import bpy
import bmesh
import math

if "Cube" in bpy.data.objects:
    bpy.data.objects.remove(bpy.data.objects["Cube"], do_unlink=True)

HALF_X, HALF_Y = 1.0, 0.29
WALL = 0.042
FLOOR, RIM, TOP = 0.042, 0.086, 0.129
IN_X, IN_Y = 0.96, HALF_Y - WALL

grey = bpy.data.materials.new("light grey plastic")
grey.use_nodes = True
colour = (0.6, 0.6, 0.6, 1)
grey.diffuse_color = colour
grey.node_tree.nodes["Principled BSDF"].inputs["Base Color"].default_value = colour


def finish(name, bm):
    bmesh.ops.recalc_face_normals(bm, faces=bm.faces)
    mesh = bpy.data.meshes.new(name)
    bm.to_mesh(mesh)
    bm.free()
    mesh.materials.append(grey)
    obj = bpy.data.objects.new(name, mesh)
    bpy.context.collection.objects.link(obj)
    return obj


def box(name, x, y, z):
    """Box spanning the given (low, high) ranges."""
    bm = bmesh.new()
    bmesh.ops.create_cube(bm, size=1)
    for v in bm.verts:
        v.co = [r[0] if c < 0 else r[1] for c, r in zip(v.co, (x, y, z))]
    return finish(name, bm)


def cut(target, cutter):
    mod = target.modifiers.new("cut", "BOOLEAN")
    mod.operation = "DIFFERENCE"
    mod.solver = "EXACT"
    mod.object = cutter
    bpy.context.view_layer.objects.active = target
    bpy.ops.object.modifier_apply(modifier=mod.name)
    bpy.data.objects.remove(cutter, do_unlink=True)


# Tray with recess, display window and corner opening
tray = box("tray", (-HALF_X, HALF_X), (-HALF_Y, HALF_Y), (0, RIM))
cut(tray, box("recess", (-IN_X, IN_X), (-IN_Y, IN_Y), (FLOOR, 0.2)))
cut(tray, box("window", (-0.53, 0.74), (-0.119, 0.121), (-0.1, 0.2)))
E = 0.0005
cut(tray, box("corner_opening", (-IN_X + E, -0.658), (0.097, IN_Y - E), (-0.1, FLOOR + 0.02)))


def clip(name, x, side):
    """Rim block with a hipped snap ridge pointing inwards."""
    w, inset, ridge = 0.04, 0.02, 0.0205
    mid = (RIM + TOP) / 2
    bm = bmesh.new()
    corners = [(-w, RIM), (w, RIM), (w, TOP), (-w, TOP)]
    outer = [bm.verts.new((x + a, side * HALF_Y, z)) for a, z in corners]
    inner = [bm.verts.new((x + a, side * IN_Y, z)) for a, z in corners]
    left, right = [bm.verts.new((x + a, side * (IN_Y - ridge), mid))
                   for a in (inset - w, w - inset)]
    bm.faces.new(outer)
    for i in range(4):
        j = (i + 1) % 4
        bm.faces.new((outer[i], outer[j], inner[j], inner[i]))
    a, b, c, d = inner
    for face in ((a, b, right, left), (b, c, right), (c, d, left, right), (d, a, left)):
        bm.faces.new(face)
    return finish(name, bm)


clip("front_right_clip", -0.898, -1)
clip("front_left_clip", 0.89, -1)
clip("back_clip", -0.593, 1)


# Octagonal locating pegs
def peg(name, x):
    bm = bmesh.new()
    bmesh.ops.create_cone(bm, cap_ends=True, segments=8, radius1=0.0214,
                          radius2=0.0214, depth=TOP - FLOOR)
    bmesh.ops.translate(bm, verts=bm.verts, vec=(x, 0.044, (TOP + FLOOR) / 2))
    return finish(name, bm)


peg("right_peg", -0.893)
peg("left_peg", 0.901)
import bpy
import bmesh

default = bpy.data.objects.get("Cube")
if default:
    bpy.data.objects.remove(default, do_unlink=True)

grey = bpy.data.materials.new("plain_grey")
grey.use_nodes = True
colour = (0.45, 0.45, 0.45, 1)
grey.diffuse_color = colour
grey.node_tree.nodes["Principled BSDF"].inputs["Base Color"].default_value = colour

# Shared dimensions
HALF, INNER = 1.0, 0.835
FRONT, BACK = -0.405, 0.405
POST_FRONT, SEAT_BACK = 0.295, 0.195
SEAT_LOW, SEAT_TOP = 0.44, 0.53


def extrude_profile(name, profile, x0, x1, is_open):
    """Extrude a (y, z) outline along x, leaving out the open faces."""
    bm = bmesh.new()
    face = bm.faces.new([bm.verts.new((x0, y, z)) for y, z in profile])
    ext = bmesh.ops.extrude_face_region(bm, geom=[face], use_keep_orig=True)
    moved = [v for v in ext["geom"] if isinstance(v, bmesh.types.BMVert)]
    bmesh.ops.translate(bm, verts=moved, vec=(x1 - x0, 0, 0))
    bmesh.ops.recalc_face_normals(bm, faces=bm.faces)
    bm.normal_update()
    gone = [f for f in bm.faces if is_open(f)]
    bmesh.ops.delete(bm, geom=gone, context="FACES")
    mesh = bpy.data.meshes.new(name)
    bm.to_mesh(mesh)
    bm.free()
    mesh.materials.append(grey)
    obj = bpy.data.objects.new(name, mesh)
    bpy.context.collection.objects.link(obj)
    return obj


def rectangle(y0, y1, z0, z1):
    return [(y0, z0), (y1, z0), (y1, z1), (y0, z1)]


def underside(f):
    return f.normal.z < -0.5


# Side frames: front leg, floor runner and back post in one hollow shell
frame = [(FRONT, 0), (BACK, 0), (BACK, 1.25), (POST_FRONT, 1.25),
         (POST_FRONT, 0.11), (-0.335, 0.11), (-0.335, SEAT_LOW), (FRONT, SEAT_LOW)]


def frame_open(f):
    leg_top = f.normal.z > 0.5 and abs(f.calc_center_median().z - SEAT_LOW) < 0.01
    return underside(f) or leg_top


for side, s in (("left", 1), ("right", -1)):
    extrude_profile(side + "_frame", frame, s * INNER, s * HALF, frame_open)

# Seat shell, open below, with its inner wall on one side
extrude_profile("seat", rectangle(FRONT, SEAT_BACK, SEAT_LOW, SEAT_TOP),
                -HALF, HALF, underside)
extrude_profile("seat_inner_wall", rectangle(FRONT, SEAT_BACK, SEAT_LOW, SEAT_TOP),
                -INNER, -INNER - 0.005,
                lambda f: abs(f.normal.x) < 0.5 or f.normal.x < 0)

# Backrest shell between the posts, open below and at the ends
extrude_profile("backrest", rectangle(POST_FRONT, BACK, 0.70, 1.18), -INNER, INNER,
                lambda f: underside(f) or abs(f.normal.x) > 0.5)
══════════
* [THE TASK]
Exact copy required. Retype all of the entries word for word.

* [RESPONSE TO THE EXERCISE]
import bpy
import bmesh
import math

if "Cube" in bpy.data.objects:
    bpy.data.objects.remove(bpy.data.objects["Cube"], do_unlink=True)

HALF_X, HALF_Y = 1.0, 0.29
WALL = 0.042
FLOOR, RIM, TOP = 0.042, 0.086, 0.129
IN_X, IN_Y = 0.96, HALF_Y - WALL

grey = bpy.data.materials.new("light grey plastic")
grey.use_nodes = True
colour = (0.6, 0.6, 0.6, 1)
grey.diffuse_color = colour
grey.node_tree.nodes["Principled BSDF"].inputs["Base Color"].default_value = colour


def finish(name, bm):
    bmesh.ops.recalc_face_normals(bm, faces=bm.faces)
    mesh = bpy.data.meshes.new(name)
    bm.to_mesh(mesh)
    bm.free()
    mesh.materials.append(grey)
    obj = bpy.data.objects.new(name, mesh)
    bpy.context.collection.objects.link(obj)
    return obj


def box(name, x, y, z):
    """Box spanning the given (low, high) ranges."""
    bm = bmesh.new()
    bmesh.ops.create_cube(bm, size=1)
    for v in bm.verts:
        v.co = [r[0] if c < 0 else r[1] for c, r in zip(v.co, (x, y, z))]
    return finish(name, bm)


def cut(target, cutter):
    mod = target.modifiers.new("cut", "BOOLEAN")
    mod.operation = "DIFFERENCE"
    mod.solver = "EXACT"
    mod.object = cutter
    bpy.context.view_layer.objects.active = target
    bpy.ops.object.modifier_apply(modifier=mod.name)
    bpy.data.objects.remove(cutter, do_unlink=True)


# Tray with recess, display window and corner opening
tray = box("tray", (-HALF_X, HALF_X), (-HALF_Y, HALF_Y), (0, RIM))
cut(tray, box("recess", (-IN_X, IN_X), (-IN_Y, IN_Y), (FLOOR, 0.2)))
cut(tray, box("window", (-0.53, 0.74), (-0.119, 0.121), (-0.1, 0.2)))
E = 0.0005
cut(tray, box("corner_opening", (-IN_X + E, -0.658), (0.097, IN_Y - E), (-0.1, FLOOR + 0.02)))


def clip(name, x, side):
    """Rim block with a hipped snap ridge pointing inwards."""
    w, inset, ridge = 0.04, 0.02, 0.0205
    mid = (RIM + TOP) / 2
    bm = bmesh.new()
    corners = [(-w, RIM), (w, RIM), (w, TOP), (-w, TOP)]
    outer = [bm.verts.new((x + a, side * HALF_Y, z)) for a, z in corners]
    inner = [bm.verts.new((x + a, side * IN_Y, z)) for a, z in corners]
    left, right = [bm.verts.new((x + a, side * (IN_Y - ridge), mid))
                   for a in (inset - w, w - inset)]
    bm.faces.new(outer)
    for i in range(4):
        j = (i + 1) % 4
        bm.faces.new((outer[i], outer[j], inner[j], inner[i]))
    a, b, c, d = inner
    for face in ((a, b, right, left), (b, c, right), (c, d, left, right), (d, a, left)):
        bm.faces.new(face)
    return finish(name, bm)


clip("front_right_clip", -0.898, -1)
clip("front_left_clip", 0.89, -1)
clip("back_clip", -0.593, 1)


# Octagonal locating pegs
def peg(name, x):
    bm = bmesh.new()
    bmesh.ops.create_cone(bm, cap_ends=True, segments=8, radius1=0.0214,
                          radius2=0.0214, depth=TOP - FLOOR)
    bmesh.ops.translate(bm, verts=bm.verts, vec=(x, 0.044, (TOP + FLOOR) / 2))
    return finish(name, bm)


peg("right_peg", -0.893)
peg("left_peg", 0.901)
import bpy
import bmesh

default = bpy.data.objects.get("Cube")
if default:
    bpy.data.objects.remove(default, do_unlink=True)

grey = bpy.data.materials.new("plain_grey")
grey.use_nodes = True
colour = (0.45, 0.45, 0.45, 1)
grey.diffuse_color = colour
grey.node_tree.nodes["Principled BSDF"].inputs["Base Color"].default_value = colour

# Shared dimensions
HALF, INNER = 1.0, 0.835
FRONT, BACK = -0.405, 0.405
POST_FRONT, SEAT_BACK = 0.295, 0.195
SEAT_LOW, SEAT_TOP = 0.44, 0.53


def extrude_profile(name, profile, x0, x1, is_open):
    """Extrude a (y, z) outline along x, leaving out the open faces."""
    bm = bmesh.new()
    face = bm.faces.new([bm.verts.new((x0, y, z)) for y, z in profile])
    ext = bmesh.ops.extrude_face_region(bm, geom=[face], use_keep_orig=True)
    moved = [v for v in ext["geom"] if isinstance(v, bmesh.types.BMVert)]
    bmesh.ops.translate(bm, verts=moved, vec=(x1 - x0, 0, 0))
    bmesh.ops.recalc_face_normals(bm, faces=bm.faces)
    bm.normal_update()
    gone = [f for f in bm.faces if is_open(f)]
    bmesh.ops.delete(bm, geom=gone, context="FACES")
    mesh = bpy.data.meshes.new(name)
    bm.to_mesh(mesh)
    bm.free()
    mesh.materials.append(grey)
    obj = bpy.data.objects.new(name, mesh)
    bpy.context.collection.objects.link(obj)
    return obj


def rectangle(y0, y1, z0, z1):
    return [(y0, z0), (y1, z0), (y1, z1), (y0, z1)]


def underside(f):
    return f.normal.z < -0.5


# Side frames: front leg, floor runner and back post in one hollow shell
frame = [(FRONT, 0), (BACK, 0), (BACK, 1.25), (POST_FRONT, 1.25),
         (POST_FRONT, 0.11), (-0.335, 0.11), (-0.335, SEAT_LOW), (FRONT, SEAT_LOW)]


def frame_open(f):
    leg_top = f.normal.z > 0.5 and abs(f.calc_center_median().z - SEAT_LOW) < 0.01
    return underside(f) or leg_top


for side, s in (("left", 1), ("right", -1)):
    extrude_profile(side + "_frame", frame, s * INNER, s * HALF, frame_open)

# Seat shell, open below, with its inner wall on one side
extrude_profile("seat", rectangle(FRONT, SEAT_BACK, SEAT_LOW, SEAT_TOP),
                -HALF, HALF, underside)
extrude_profile("seat_inner_wall", rectangle(FRONT, SEAT_BACK, SEAT_LOW, SEAT_TOP),
                -INNER, -INNER - 0.005,
                lambda f: abs(f.normal.x) < 0.5 or f.normal.x < 0)

# Backrest shell between the posts, open below and at the ends
extrude_profile("backrest", rectangle(POST_FRONT, BACK, 0.70, 1.18), -INNER, INNER,
                lambda f: underside(f) or abs(f.normal.x) > 0.5)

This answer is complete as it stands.